-- DATA FOR THIS TASK follows --

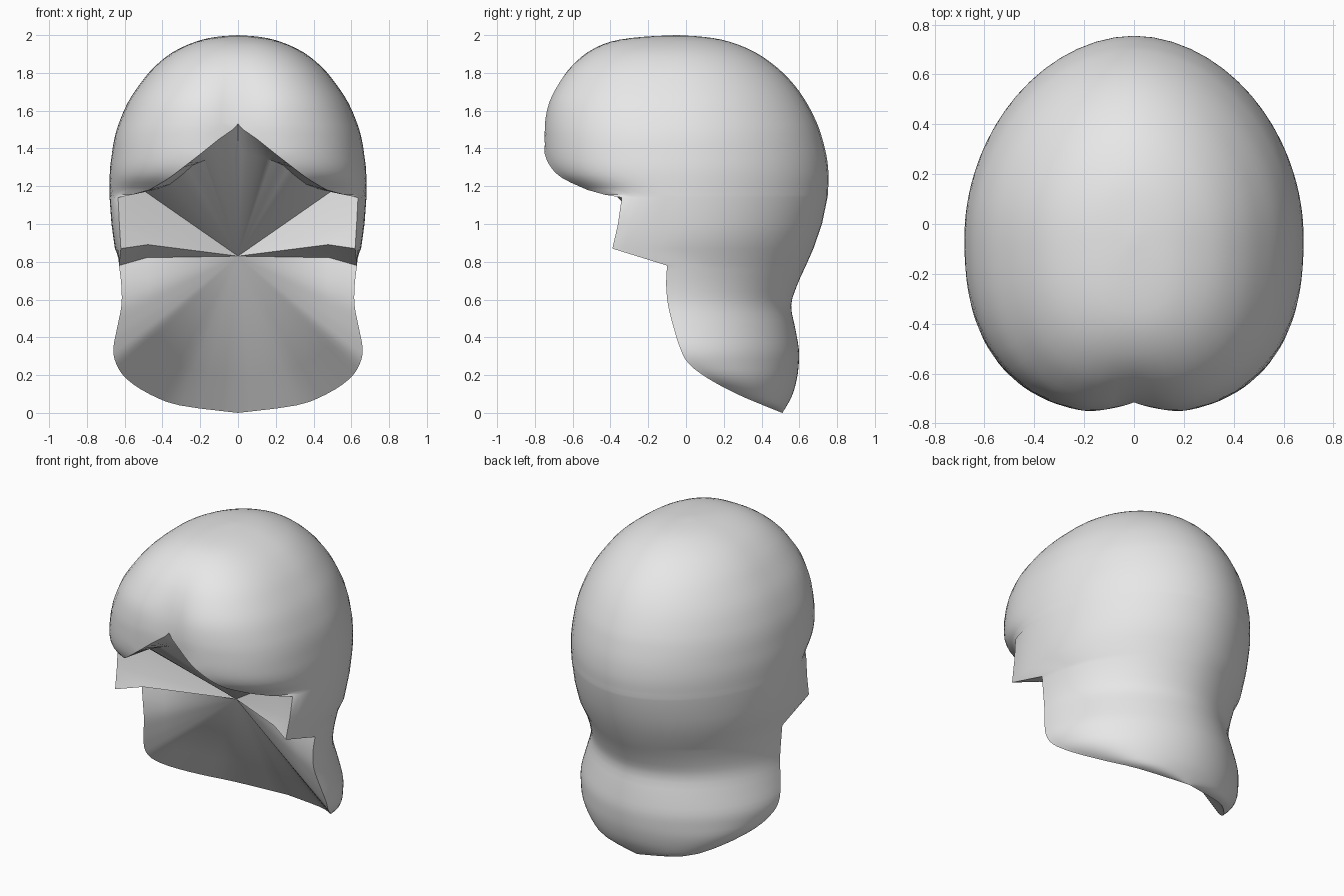
import bpy, bmesh, math
from mathutils import Vector

if "Cube" in bpy.data.objects:
    bpy.data.objects.remove(bpy.data.objects["Cube"])

# Horizontal slices: height, half width, back y, hairline end x, hairline end y
CROWN = [
    (2.00, 0.00, -.05, .00, -.05), (1.99, .12, .10, .00, -.24),
    (1.965, .225, .23, .00, -.40), (1.91, .345, .365, .00, -.52),
    (1.83, .445, .48, .00, -.62), (1.74, .52, .57, .00, -.69),
    (1.64, .585, .64, .00, -.74), (1.53, .632, .695, .00, -.76),
    (1.45, .655, .722, .10, -.76), (1.37, .668, .742, .20, -.748),
    (1.30, .677, .752, .29, -.715), (1.24, .68, .755, .37, -.65),
    (1.18, .68, .752, .47, -.52),
]
SIDES = [
    (1.155, .68, .751, .56, -.43), (1.14, .68, .749, .635, -.34),
    (1.00, .67, .72, .628, -.36), (.87, .652, .675, .62, -.39),
]
NAPE = [
    (.78, .63, .635, .63, -.10), (.68, .618, .59, .618, -.105),
    (.57, .617, .557, .617, -.095), (.45, .64, .578, .64, -.065),
    (.34, .66, .597, .66, -.03), (.26, .645, .597, .645, .015),
    (.18, .59, .587, .59, .12), (.10, .47, .565, .47, .27),
    (.04, .31, .535, .31, .41), (.00, .00, .51, .00, .51),
]
SEG, DENSE = 24, 80
NB, NF = 1.92, 2.6          # roundness of the back and the front
APEX = Vector((0, -.02, .83))


def refine(rows, steps=3):
    """Smooth spline through the slice table."""
    out = []
    for i in range(len(rows) - 1):
        p0, p1 = rows[max(0, i - 1)], rows[i]
        p2, p3 = rows[i + 1], rows[min(len(rows) - 1, i + 2)]
        for s in range(steps):
            t = s / steps
            out.append(tuple(
                b + .5 * t * (c - a + t * (2 * a - 5 * b + 4 * c - d
                                           + t * (3 * (b - c) + d - a)))
                for a, b, c, d in zip(p0, p1, p2, p3)))
    return out + [rows[-1]]


def slice_points(z, w, yb, xe, ye):
    """Half of a slice, from the middle of the back to the hairline."""
    if w <= 0:
        return [Vector((0, yb, z))] * (SEG + 1)
    xe = max(0, xe)
    # slices that end at their widest point have no front part
    has_front = xe < w - .001 and ye < -.051
    yc = -.05 if has_front else ye
    pts = []
    for i in range(DENSE + 1):
        t = math.pi / 2 * i / DENSE
        pts.append(Vector((w * math.sin(t) ** (2 / NB),
                           yc + (yb - yc) * max(0, math.cos(t)) ** (2 / NB), z)))
    if has_front:
        te = math.acos((xe / w) ** (NF / 2))
        b = (yc - ye) / math.sin(te) ** (2 / NF)
        for i in range(1, DENSE + 1):
            t = te * i / DENSE
            pts.append(Vector((w * max(0, math.cos(t)) ** (2 / NF),
                               yc - b * math.sin(t) ** (2 / NF), z)))
    # even spacing along the slice
    lengths = [0]
    for p, q in zip(pts, pts[1:]):
        lengths.append(lengths[-1] + (q - p).length)
    out, k = [], 0
    for j in range(SEG + 1):
        d = lengths[-1] * j / SEG
        while k < len(pts) - 2 and lengths[k + 1] < d:
            k += 1
        f = (d - lengths[k]) / max(1e-9, lengths[k + 1] - lengths[k])
        out.append(pts[k].lerp(pts[k + 1], min(1, f)))
    # cleft between the two front lobes
    for p in out:
        if p.y < -.3 and p.x < .2:
            fade = max(0, min(1, (1.9 - z) / .25))
            p.y += .045 * fade * (1 - p.x / .2) ** 1.3
    return out


bm = bmesh.new()
rows = refine(CROWN) + SIDES + refine(NAPE)
grid = [[bm.verts.new(p) for p in slice_points(*r)] for r in rows]

# outer hair surface
for a, b in zip(grid, grid[1:]):
    for j in range(SEG):
        bm.faces.new((a[j], a[j + 1], b[j + 1], b[j]))

# hollow underside: hairline drawn in to one inner point
rim = [row[-1] for row, r in zip(grid, rows) if r[0] <= 1.531]
apex = bm.verts.new(APEX)
mid = []
for v in rim:
    p = APEX.lerp(v.co, .77)
    z = v.co.z
    if .7 < z < .9:
        p.z += .03
    elif z > 1.13:                      # ceiling stays level behind the brow
        f = max(0, min(1, (1.53 - z) / .25))
        p.z += f * (z + .03 - p.z)
    mid.append(bm.verts.new(p))
for i in range(len(rim) - 1):
    bm.faces.new((rim[i], rim[i + 1], mid[i + 1], mid[i]))
    bm.faces.new((mid[i], mid[i + 1], apex))

# clean the poles, then mirror to the other side
bmesh.ops.remove_doubles(bm, verts=bm.verts[:], dist=.0005)
geom = bm.verts[:] + bm.edges[:] + bm.faces[:]
bmesh.ops.mirror(bm, geom=geom, axis='X', merge_dist=.0005)
bmesh.ops.remove_doubles(bm, verts=bm.verts[:], dist=.0005)
bmesh.ops.recalc_face_normals(bm, faces=bm.faces[:])

mesh = bpy.data.meshes.new("hair")
bm.to_mesh(mesh)
bm.free()
hair = bpy.data.objects.new("hair", mesh)
bpy.context.collection.objects.link(hair)

grey = bpy.data.materials.new("light grey")
grey.diffuse_color = (.8, .8, .8, 1)
grey.use_nodes = True
grey.node_tree.nodes["Principled BSDF"].inputs["Base Color"].default_value = grey.diffuse_color
mesh.materials.append(grey)

bpy.context.view_layer.objects.active = hair
hair.select_set(True)
bpy.ops.object.shade_smooth_by_angle(angle=math.radians(35))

-- DATA FOR THIS TASK concluded --

INSTRUCTIONS FOR THE TASK :: Set down only the lines from the line with "bm.faces.new((a[j], a[j +" through the last line of the data above, keeping both the first and the last.

ANSWER BOX ::
        bm.faces.new((a[j], a[j + 1], b[j + 1], b[j]))

# hollow underside: hairline drawn in to one inner point
rim = [row[-1] for row, r in zip(grid, rows) if r[0] <= 1.531]
apex = bm.verts.new(APEX)
mid = []
for v in rim:
    p = APEX.lerp(v.co, .77)
    z = v.co.z
    if .7 < z < .9:
        p.z += .03
    elif z > 1.13:                      # ceiling stays level behind the brow
        f = max(0, min(1, (1.53 - z) / .25))
        p.z += f * (z + .03 - p.z)
    mid.append(bm.verts.new(p))
for i in range(len(rim) - 1):
    bm.faces.new((rim[i], rim[i + 1], mid[i + 1], mid[i]))
    bm.faces.new((mid[i], mid[i + 1], apex))

# clean the poles, then mirror to the other side
bmesh.ops.remove_doubles(bm, verts=bm.verts[:], dist=.0005)
geom = bm.verts[:] + bm.edges[:] + bm.faces[:]
bmesh.ops.mirror(bm, geom=geom, axis='X', merge_dist=.0005)
bmesh.ops.remove_doubles(bm, verts=bm.verts[:], dist=.0005)
bmesh.ops.recalc_face_normals(bm, faces=bm.faces[:])

mesh = bpy.data.meshes.new("hair")
bm.to_mesh(mesh)
bm.free()
hair = bpy.data.objects.new("hair", mesh)
bpy.context.collection.objects.link(hair)

grey = bpy.data.materials.new("light grey")
grey.diffuse_color = (.8, .8, .8, 1)
grey.use_nodes = True
grey.node_tree.nodes["Principled BSDF"].inputs["Base Color"].default_value = grey.diffuse_color
mesh.materials.append(grey)

bpy.context.view_layer.objects.active = hair
hair.select_set(True)
bpy.ops.object.shade_smooth_by_angle(angle=math.radians(35))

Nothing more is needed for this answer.